The most important intervention is to enable your people to develop the skills that they need to compete. This is as true for football as it is for everything else.

 

Hammond’s gilt trip

It’s Treasury questions in the House of Commons this week, and I want to ask about the cost of British government debt, which dwarfs even the monstrous levels of cash in modern football. It is a bitter irony that, following the global financial crisis that helped the Tories win the 2010 general election, the slow-burn economic crisis that the party has since brought about with David Cameron’s botched referendum has received scant attention. (Particularly in comparison with the Westminster lobby’s anxiety about Labour’s record on debt and the deficit.)

British debt owned by foreign investors has now breached the high-water mark of £500bn, its highest-ever level. As the value of sterling tumbles, we can only wonder what risks may lie ahead, as our creditors watch the value of these investments fall.

The Chancellor responds to me by explaining how gilts work. He doesn’t answer my question at all, however, leaving us all to wonder what horrors the Budget in March might bring. It’s a lovely reminder that I am not immune to mansplaining, even in the House of Commons, and that we call it “parliamentary questions” and not “parliamentary answers”.

It’s also a demonstration of how little economic policymaking is going on. The great nation of John Maynard Keynes, the inventor of global economic institutions that have steadied the world, is now reduced to skulking around Europe, seeking an embarrassing exit from the union that cemented his postwar peace settlement. Once, we led in Europe. Now we follow as the hard right barks its orders.

 

Trading down

Listening to Theresa May’s Brexit speech later on Tuesday, my heart sinks again. She puts paid to the idea that we might stay in the single market. Reducing immigration is her life’s work, apparently. It is a grave error and one that must be resisted. The biggest challenge to our country is not that people are prepared to come to work here and pay their taxes here. New Britons deserve our respect.

 

A sporting chance

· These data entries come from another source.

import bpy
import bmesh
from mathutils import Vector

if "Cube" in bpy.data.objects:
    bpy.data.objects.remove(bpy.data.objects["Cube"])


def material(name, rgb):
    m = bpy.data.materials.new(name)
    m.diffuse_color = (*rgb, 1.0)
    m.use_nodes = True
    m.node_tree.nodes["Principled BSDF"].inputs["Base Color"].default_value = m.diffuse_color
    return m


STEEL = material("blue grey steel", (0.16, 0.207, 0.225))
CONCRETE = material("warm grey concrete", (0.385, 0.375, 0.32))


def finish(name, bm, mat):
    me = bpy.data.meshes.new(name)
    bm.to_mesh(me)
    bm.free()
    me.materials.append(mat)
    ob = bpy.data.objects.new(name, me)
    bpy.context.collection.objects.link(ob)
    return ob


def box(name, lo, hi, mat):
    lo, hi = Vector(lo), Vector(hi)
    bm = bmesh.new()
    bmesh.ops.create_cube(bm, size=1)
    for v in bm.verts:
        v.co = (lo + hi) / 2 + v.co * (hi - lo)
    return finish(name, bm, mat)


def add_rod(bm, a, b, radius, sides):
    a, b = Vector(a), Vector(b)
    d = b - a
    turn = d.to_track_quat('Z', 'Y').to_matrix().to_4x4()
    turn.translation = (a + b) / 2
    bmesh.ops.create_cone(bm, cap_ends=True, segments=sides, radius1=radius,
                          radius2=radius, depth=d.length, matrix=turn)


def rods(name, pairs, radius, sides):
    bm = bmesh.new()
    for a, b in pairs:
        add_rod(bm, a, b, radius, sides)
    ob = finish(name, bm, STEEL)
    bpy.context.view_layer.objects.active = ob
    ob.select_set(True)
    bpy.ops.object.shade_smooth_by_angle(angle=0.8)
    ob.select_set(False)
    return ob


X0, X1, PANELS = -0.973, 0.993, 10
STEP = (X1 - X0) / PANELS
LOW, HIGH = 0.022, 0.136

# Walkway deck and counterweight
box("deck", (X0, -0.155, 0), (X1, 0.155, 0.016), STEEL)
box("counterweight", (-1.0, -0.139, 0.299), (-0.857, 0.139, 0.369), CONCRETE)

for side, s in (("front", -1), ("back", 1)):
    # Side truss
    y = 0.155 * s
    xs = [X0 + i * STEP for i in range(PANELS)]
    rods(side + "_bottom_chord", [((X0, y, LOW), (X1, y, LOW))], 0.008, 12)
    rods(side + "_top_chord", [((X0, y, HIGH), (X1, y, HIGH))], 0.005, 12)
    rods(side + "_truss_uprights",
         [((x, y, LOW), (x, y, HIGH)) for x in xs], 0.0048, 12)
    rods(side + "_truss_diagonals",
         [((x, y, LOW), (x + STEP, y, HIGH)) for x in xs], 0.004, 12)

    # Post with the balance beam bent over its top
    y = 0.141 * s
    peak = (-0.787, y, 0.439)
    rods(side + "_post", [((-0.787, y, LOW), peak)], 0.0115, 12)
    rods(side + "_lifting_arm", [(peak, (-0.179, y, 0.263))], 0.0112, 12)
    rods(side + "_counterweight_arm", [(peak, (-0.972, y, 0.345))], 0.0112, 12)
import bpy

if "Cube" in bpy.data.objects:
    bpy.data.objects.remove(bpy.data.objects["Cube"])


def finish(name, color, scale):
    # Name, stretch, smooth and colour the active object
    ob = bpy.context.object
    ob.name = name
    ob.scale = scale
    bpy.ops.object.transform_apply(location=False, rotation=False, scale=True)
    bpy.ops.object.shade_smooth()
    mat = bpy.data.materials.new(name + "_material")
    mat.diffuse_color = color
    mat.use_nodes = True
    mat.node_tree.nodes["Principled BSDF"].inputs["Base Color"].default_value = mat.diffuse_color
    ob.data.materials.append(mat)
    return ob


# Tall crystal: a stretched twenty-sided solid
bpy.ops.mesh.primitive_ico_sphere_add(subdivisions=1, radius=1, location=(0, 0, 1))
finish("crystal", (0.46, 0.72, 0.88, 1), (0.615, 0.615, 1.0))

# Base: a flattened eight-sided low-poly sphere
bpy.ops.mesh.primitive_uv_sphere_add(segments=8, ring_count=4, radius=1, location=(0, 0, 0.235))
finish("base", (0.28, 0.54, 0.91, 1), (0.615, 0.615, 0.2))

On Wednesday, I meet the Speaker to discuss the ongoing work to build on the legacy of our friend Jo Cox.

Through these hard days, I am reminded constantly of two things. First, the words of her brilliant husband, Brendan, who said that we will fight the hate that killed her. Jo never gave up on a monumental challenge, and all our kids need us not to lose heart now. Second, that my experience of Jo was that she focused on the challenge ahead and never wallowed. She was the best of us, and I wish I were more like her.

One thing that Jo and I had in common was that we took part in the annual House of Commons tug of war. Unlike the Premier League, we women of the political world cannot boast world-beating talent in our sport. But we demonstrate the spirit of This Girl Can, Sport England’s campaign to empower women in their sporting endeavours (which returns to our screens soon).

 

Making tracks

While we wrestle in politics with the horrific events that happened last year and the risks ahead, I am trying to demonstrate the This Girl Can spirit and keep up with my physical activity. I would love to be better at football, the sport I adore, but there are not that many opportunities to play, given the parliamentary timetable. So I get up early for a jog along the Thames and tell myself that going slowly is faster than never going at all. Without a doubt, for progressives right now, “Keep on Running” is our theme tune.

Alison McGovern is the MP for Wirral South (Labour)

Alison McGovern is Labour MP for Wirral South.

This article first appeared in the 19 January 2016 issue of the New Statesman, The Trump era